═══ GIVEN ENTRIES
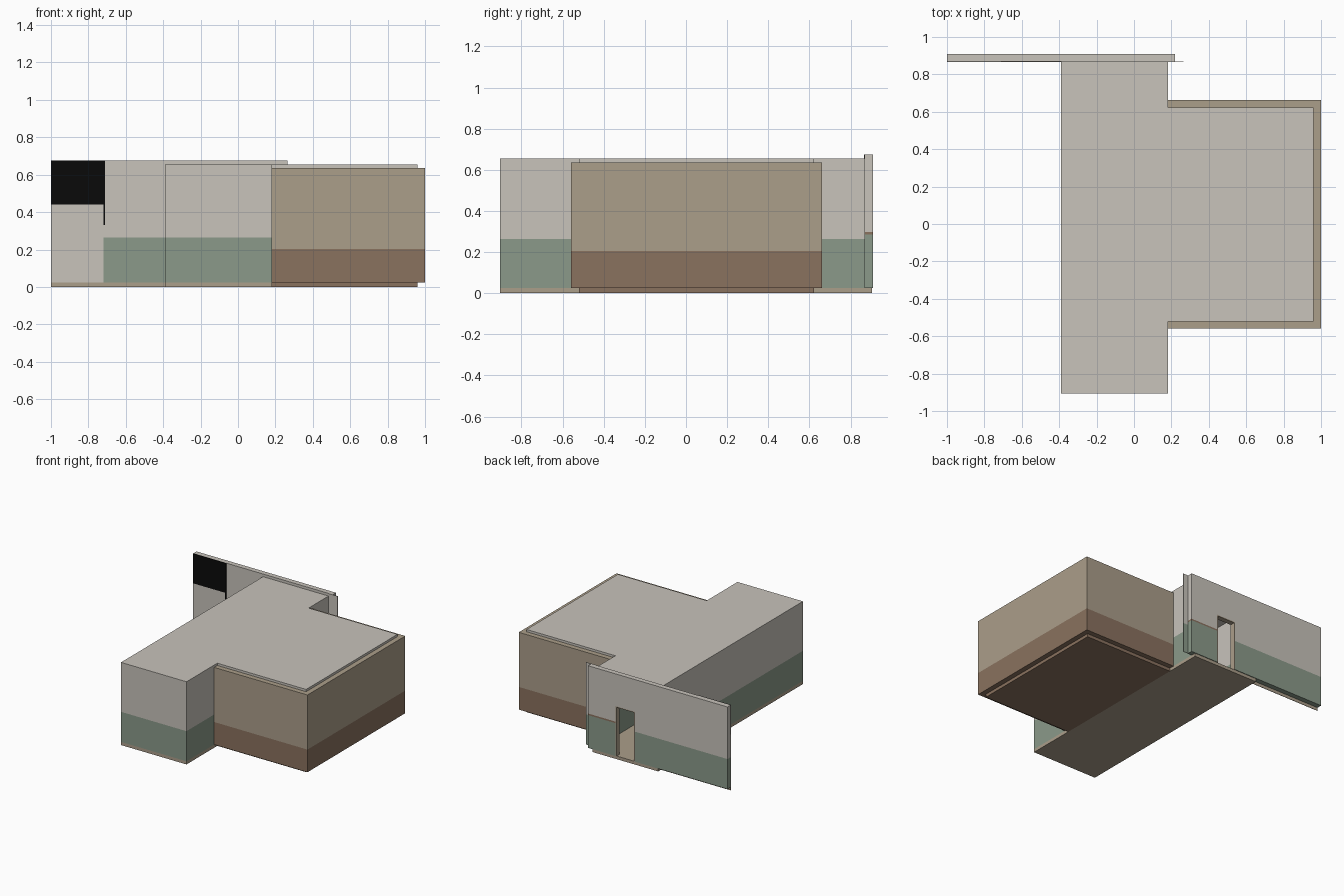
import bpy
import bmesh

cube = bpy.data.objects.get("Cube")
if cube:
    bpy.data.objects.remove(cube, do_unlink=True)


def material(name, rgb):
    m = bpy.data.materials.new(name)
    m.use_nodes = True
    col = (*rgb, 1.0)
    m.diffuse_color = col
    bsdf = m.node_tree.nodes["Principled BSDF"]
    bsdf.inputs["Base Color"].default_value = col
    bsdf.inputs["Roughness"].default_value = 0.9
    return m


GREY = material("warm_grey_plaster", (0.577, 0.546, 0.497))
GREEN = material("sage_green_paint", (0.258, 0.323, 0.254))
TAN = material("tan_paint", (0.407, 0.342, 0.254))
BROWN = material("brown_paint", (0.254, 0.168, 0.114))
BLACK = material("black_panel", (0.003, 0.003, 0.003))


def prism(name, outline, z0, z1, mats, cuts=()):
    """Extrude a plan outline upward and colour it in horizontal bands."""
    bm = bmesh.new()
    base = bm.faces.new([bm.verts.new((x, y, z0)) for x, y in outline])
    ext = bmesh.ops.extrude_face_region(bm, geom=[base], use_keep_orig=True)
    top = [v for v in ext["geom"] if isinstance(v, bmesh.types.BMVert)]
    bmesh.ops.translate(bm, verts=top, vec=(0, 0, z1 - z0))
    for c in cuts:
        geom = bm.verts[:] + bm.edges[:] + bm.faces[:]
        bmesh.ops.bisect_plane(bm, geom=geom, plane_co=(0, 0, c), plane_no=(0, 0, 1))
    bmesh.ops.recalc_face_normals(bm, faces=bm.faces)
    for f in bm.faces:
        f.material_index = sum(f.calc_center_median().z > c for c in cuts)
    me = bpy.data.meshes.new(name)
    bm.to_mesh(me)
    bm.free()
    for m in mats:
        me.materials.append(m)
    ob = bpy.data.objects.new(name, me)
    bpy.context.collection.objects.link(ob)
    return ob


def box(name, x0, x1, y0, y1, z0, z1, mats, cuts=()):
    return prism(name, [(x0, y0), (x1, y0), (x1, y1), (x0, y1)], z0, z1, mats, cuts)


# Main levels
BASE, DADO, EAVE, ROOF, TOP = 0.025, 0.263, 0.636, 0.654, 0.675
CX0, CX1 = -0.39, 0.183          # corridor sides
FRONT, BACK0, BACK1 = -0.905, 0.87, 0.91
RX, RY0, RY1, T = 1.0, -0.56, 0.662, 0.04   # room and its wall thickness

# Corridor: floor and thin walls, open toward the doorway
box("corridor_floor", CX0, CX1, FRONT, 0.905, 0, BASE, [TAN])
t = 0.01
prism("corridor_walls",
      [(CX0, BACK0), (CX0, FRONT), (CX1, FRONT), (CX1, BACK0),
       (CX1 - t, BACK0), (CX1 - t, FRONT + t), (CX0 + t, FRONT + t), (CX0 + t, BACK0)],
      BASE, 0.63, [GREEN, GREY], [DADO])

# Room: floor and thick walls on three sides
box("room_floor", CX1, RX - T, RY0 + T, RY1 - T, 0, BASE, [BROWN])
prism("room_walls",
      [(CX1, RY0), (RX, RY0), (RX, RY1), (CX1, RY1),
       (CX1, RY1 - T), (RX - T, RY1 - T), (RX - T, RY0 + T), (CX1, RY0 + T)],
      BASE, EAVE, [BROWN, TAN], [0.204])

# One flat roof over corridor and room
prism("roof",
      [(CX0, FRONT), (CX1, FRONT), (CX1, RY0 + T), (RX - T, RY0 + T),
       (RX - T, RY1 - T), (CX1, RY1 - T), (CX1, BACK0), (CX0, BACK0)],
      0.63, ROOF, [GREY])

# Back wall with a doorway
DX0, DX1, DTOP, END = -0.19, -0.02, 0.42, 0.22
box("back_wall_long", -1, DX0, BACK0, BACK1, BASE, TOP, [GREEN, GREY], [DADO])
box("back_wall_lintel", DX0, DX1, BACK0, BACK1, DTOP, TOP, [GREY])
box("back_wall_short", DX1, END, BACK0, BACK1, BASE, TOP,
    [GREEN, BROWN, GREY], [0.285, 0.297])
box("back_wall_flange", CX1, 0.265, BACK0 - 0.003, BACK0, BASE, TOP,
    [GREEN, GREY], [DADO])
box("wall_skirting", -1, CX0, BACK0 - 0.003, BACK0, 0, BASE, [TAN])

# Door lining
j = 0.008
box("door_jamb_right", DX0, DX0 + j, BACK0, BACK1, BASE, DTOP, [TAN])
box("door_jamb_left", DX1 - j, DX1, BACK0, BACK1, BASE, DTOP, [TAN])
box("door_head", DX0 + j, DX1 - j, BACK0, BACK1, DTOP - j, DTOP, [TAN])

# Plates on the front of the back wall
P0 = BACK0 - 0.004
box("lower_panel", -1, -0.718, P0, BACK0, BASE, 0.44, [GREY])
box("upper_panel", -1, -0.712, P0, BACK0, 0.44, TOP, [BLACK])
box("panel_edge", -0.718, -0.712, P0, BACK0, 0.33, 0.44, [BLACK])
══════
PROBLEM DESCRIPTION
Type out all the records verbatim, minus images.

SOLVED PROBLEM
import bpy
import bmesh

cube = bpy.data.objects.get("Cube")
if cube:
    bpy.data.objects.remove(cube, do_unlink=True)


def material(name, rgb):
    m = bpy.data.materials.new(name)
    m.use_nodes = True
    col = (*rgb, 1.0)
    m.diffuse_color = col
    bsdf = m.node_tree.nodes["Principled BSDF"]
    bsdf.inputs["Base Color"].default_value = col
    bsdf.inputs["Roughness"].default_value = 0.9
    return m


GREY = material("warm_grey_plaster", (0.577, 0.546, 0.497))
GREEN = material("sage_green_paint", (0.258, 0.323, 0.254))
TAN = material("tan_paint", (0.407, 0.342, 0.254))
BROWN = material("brown_paint", (0.254, 0.168, 0.114))
BLACK = material("black_panel", (0.003, 0.003, 0.003))


def prism(name, outline, z0, z1, mats, cuts=()):
    """Extrude a plan outline upward and colour it in horizontal bands."""
    bm = bmesh.new()
    base = bm.faces.new([bm.verts.new((x, y, z0)) for x, y in outline])
    ext = bmesh.ops.extrude_face_region(bm, geom=[base], use_keep_orig=True)
    top = [v for v in ext["geom"] if isinstance(v, bmesh.types.BMVert)]
    bmesh.ops.translate(bm, verts=top, vec=(0, 0, z1 - z0))
    for c in cuts:
        geom = bm.verts[:] + bm.edges[:] + bm.faces[:]
        bmesh.ops.bisect_plane(bm, geom=geom, plane_co=(0, 0, c), plane_no=(0, 0, 1))
    bmesh.ops.recalc_face_normals(bm, faces=bm.faces)
    for f in bm.faces:
        f.material_index = sum(f.calc_center_median().z > c for c in cuts)
    me = bpy.data.meshes.new(name)
    bm.to_mesh(me)
    bm.free()
    for m in mats:
        me.materials.append(m)
    ob = bpy.data.objects.new(name, me)
    bpy.context.collection.objects.link(ob)
    return ob


def box(name, x0, x1, y0, y1, z0, z1, mats, cuts=()):
    return prism(name, [(x0, y0), (x1, y0), (x1, y1), (x0, y1)], z0, z1, mats, cuts)


# Main levels
BASE, DADO, EAVE, ROOF, TOP = 0.025, 0.263, 0.636, 0.654, 0.675
CX0, CX1 = -0.39, 0.183          # corridor sides
FRONT, BACK0, BACK1 = -0.905, 0.87, 0.91
RX, RY0, RY1, T = 1.0, -0.56, 0.662, 0.04   # room and its wall thickness

# Corridor: floor and thin walls, open toward the doorway
box("corridor_floor", CX0, CX1, FRONT, 0.905, 0, BASE, [TAN])
t = 0.01
prism("corridor_walls",
      [(CX0, BACK0), (CX0, FRONT), (CX1, FRONT), (CX1, BACK0),
       (CX1 - t, BACK0), (CX1 - t, FRONT + t), (CX0 + t, FRONT + t), (CX0 + t, BACK0)],
      BASE, 0.63, [GREEN, GREY], [DADO])

# Room: floor and thick walls on three sides
box("room_floor", CX1, RX - T, RY0 + T, RY1 - T, 0, BASE, [BROWN])
prism("room_walls",
      [(CX1, RY0), (RX, RY0), (RX, RY1), (CX1, RY1),
       (CX1, RY1 - T), (RX - T, RY1 - T), (RX - T, RY0 + T), (CX1, RY0 + T)],
      BASE, EAVE, [BROWN, TAN], [0.204])

# One flat roof over corridor and room
prism("roof",
      [(CX0, FRONT), (CX1, FRONT), (CX1, RY0 + T), (RX - T, RY0 + T),
       (RX - T, RY1 - T), (CX1, RY1 - T), (CX1, BACK0), (CX0, BACK0)],
      0.63, ROOF, [GREY])

# Back wall with a doorway
DX0, DX1, DTOP, END = -0.19, -0.02, 0.42, 0.22
box("back_wall_long", -1, DX0, BACK0, BACK1, BASE, TOP, [GREEN, GREY], [DADO])
box("back_wall_lintel", DX0, DX1, BACK0, BACK1, DTOP, TOP, [GREY])
box("back_wall_short", DX1, END, BACK0, BACK1, BASE, TOP,
    [GREEN, BROWN, GREY], [0.285, 0.297])
box("back_wall_flange", CX1, 0.265, BACK0 - 0.003, BACK0, BASE, TOP,
    [GREEN, GREY], [DADO])
box("wall_skirting", -1, CX0, BACK0 - 0.003, BACK0, 0, BASE, [TAN])

# Door lining
j = 0.008
box("door_jamb_right", DX0, DX0 + j, BACK0, BACK1, BASE, DTOP, [TAN])
box("door_jamb_left", DX1 - j, DX1, BACK0, BACK1, BASE, DTOP, [TAN])
box("door_head", DX0 + j, DX1 - j, BACK0, BACK1, DTOP - j, DTOP, [TAN])

# Plates on the front of the back wall
P0 = BACK0 - 0.004
box("lower_panel", -1, -0.718, P0, BACK0, BASE, 0.44, [GREY])
box("upper_panel", -1, -0.712, P0, BACK0, 0.44, TOP, [BLACK])
box("panel_edge", -0.718, -0.712, P0, BACK0, 0.33, 0.44, [BLACK])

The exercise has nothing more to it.